The case’s outcome is important to the nation’s $26-billion-a-year pork industry, but the outcome could also limit states’ ability to pass laws with impact outside their borders, from laws aimed at combating climate change to others intended to regulate prescription drug prices.
The case before the court on Tuesday involves California's Proposition 12, which voters passed in 2018. It said that pork sold in the state needs to come from pigs whose mothers were raised with at least 24 square feet of space, including the ability to lie down and turn around. That rules out the confined "gestation crates," metal enclosures that are common in the pork industry.
Two industry groups, the Iowa-based National Pork Producers Council and the American Farm Bureau Federation, sued over the proposition. They say that while Californians consume 13% of the pork eaten in the United States, nearly 100% of it comes from hogs raised outside the state, primarily where the industry is concentrated in the Midwest and North Carolina. The vast majority of sows, meanwhile, aren't raised under conditions that would meet Proposition 12's standards.
The question for the high court is whether California has impermissibly burdened the pork market and improperly regulated an industry outside its borders.
Pork producers argue that 72% of farmers use individual pens for sows that don't allow them to turn around and that even farmers who house sows in larger group pens don't provide the space California would require.
They also say that the way the pork market works, with cuts of meat from various producers being combined before a sale, it's likely all pork would have to meet California standards, regardless of where it's sold. Complying with Proposition 12 could cost the industry $290 million to $350 million, they say.
So far, lower courts have sided with California and animal welfare groups that had supported the proposition. But for a number of reasons the law has yet to go into effect.
The Biden administration, for its part, is urging the justices to side with pork producers.

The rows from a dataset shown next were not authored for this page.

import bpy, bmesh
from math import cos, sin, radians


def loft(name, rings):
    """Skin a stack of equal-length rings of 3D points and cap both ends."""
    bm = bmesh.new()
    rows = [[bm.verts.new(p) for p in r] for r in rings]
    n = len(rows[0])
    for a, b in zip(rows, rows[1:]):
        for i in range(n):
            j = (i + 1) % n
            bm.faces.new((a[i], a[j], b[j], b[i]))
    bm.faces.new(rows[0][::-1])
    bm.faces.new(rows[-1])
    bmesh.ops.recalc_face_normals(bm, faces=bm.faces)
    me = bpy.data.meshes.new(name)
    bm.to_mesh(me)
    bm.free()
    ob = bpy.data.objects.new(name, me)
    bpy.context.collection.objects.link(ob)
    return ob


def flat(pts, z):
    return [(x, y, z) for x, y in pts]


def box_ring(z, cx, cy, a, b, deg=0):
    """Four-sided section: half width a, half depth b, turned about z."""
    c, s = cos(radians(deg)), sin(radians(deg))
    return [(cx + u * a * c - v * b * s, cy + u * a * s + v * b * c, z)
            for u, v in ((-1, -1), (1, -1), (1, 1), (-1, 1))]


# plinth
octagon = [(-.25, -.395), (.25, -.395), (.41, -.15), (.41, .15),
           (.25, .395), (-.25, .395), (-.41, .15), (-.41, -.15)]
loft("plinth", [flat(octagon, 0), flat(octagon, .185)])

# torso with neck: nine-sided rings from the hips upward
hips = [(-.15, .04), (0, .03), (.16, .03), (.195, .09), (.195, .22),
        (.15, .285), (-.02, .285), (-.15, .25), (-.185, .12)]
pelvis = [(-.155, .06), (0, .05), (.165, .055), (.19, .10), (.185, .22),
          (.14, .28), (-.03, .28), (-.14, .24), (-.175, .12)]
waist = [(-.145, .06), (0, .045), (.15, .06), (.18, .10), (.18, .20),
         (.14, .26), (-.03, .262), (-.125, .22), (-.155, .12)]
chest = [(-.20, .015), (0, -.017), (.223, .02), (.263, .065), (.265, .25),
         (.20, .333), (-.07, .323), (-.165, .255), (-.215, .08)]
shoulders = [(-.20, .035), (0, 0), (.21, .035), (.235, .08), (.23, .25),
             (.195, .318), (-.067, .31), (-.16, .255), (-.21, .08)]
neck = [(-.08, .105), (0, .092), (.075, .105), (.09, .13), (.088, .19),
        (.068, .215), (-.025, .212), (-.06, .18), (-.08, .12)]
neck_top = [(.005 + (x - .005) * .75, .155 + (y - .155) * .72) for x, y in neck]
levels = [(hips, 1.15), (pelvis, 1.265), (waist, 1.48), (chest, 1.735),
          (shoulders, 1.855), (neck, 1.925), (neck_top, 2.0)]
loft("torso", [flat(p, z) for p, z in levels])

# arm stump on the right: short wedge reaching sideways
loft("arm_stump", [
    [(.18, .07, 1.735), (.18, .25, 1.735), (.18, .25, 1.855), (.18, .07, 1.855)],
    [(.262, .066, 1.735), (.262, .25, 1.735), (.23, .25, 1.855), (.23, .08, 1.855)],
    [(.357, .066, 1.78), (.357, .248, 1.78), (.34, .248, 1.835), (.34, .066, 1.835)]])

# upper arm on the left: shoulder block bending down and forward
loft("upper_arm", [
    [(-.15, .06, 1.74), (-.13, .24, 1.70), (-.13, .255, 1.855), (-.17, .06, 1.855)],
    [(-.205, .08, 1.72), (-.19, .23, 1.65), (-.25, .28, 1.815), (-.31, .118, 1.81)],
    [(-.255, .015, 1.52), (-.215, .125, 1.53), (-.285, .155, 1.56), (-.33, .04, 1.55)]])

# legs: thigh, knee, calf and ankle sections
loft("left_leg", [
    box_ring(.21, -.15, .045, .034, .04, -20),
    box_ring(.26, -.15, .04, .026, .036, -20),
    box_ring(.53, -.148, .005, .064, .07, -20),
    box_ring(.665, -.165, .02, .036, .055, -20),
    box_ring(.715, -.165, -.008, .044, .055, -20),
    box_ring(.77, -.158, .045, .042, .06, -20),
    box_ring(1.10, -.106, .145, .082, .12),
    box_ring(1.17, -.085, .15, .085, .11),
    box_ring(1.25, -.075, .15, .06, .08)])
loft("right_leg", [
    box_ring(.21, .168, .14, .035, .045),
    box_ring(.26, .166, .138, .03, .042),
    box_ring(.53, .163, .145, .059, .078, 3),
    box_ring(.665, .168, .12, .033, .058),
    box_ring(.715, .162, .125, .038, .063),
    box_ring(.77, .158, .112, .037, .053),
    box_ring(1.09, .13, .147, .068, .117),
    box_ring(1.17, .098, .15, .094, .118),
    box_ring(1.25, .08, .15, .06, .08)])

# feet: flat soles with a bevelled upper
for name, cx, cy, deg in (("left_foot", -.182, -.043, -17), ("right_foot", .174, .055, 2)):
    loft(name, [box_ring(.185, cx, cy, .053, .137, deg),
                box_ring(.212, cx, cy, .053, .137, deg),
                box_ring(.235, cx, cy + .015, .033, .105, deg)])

The administration says Proposition 12 would be a "wholesale change in how pork is raised and marketed in this country." And it says the proposition has "thrown a giant wrench into the workings of the interstate market in pork."
California's Proposition 12 also covers other animals. It says egg-laying hens and calves being raised for veal need to be raised in conditions in which they have enough room to lie down, stand up and turn around freely. Those parts of the law aren't at issue in the case.
The case is National Pork Producers Council v. Ross, 21-468.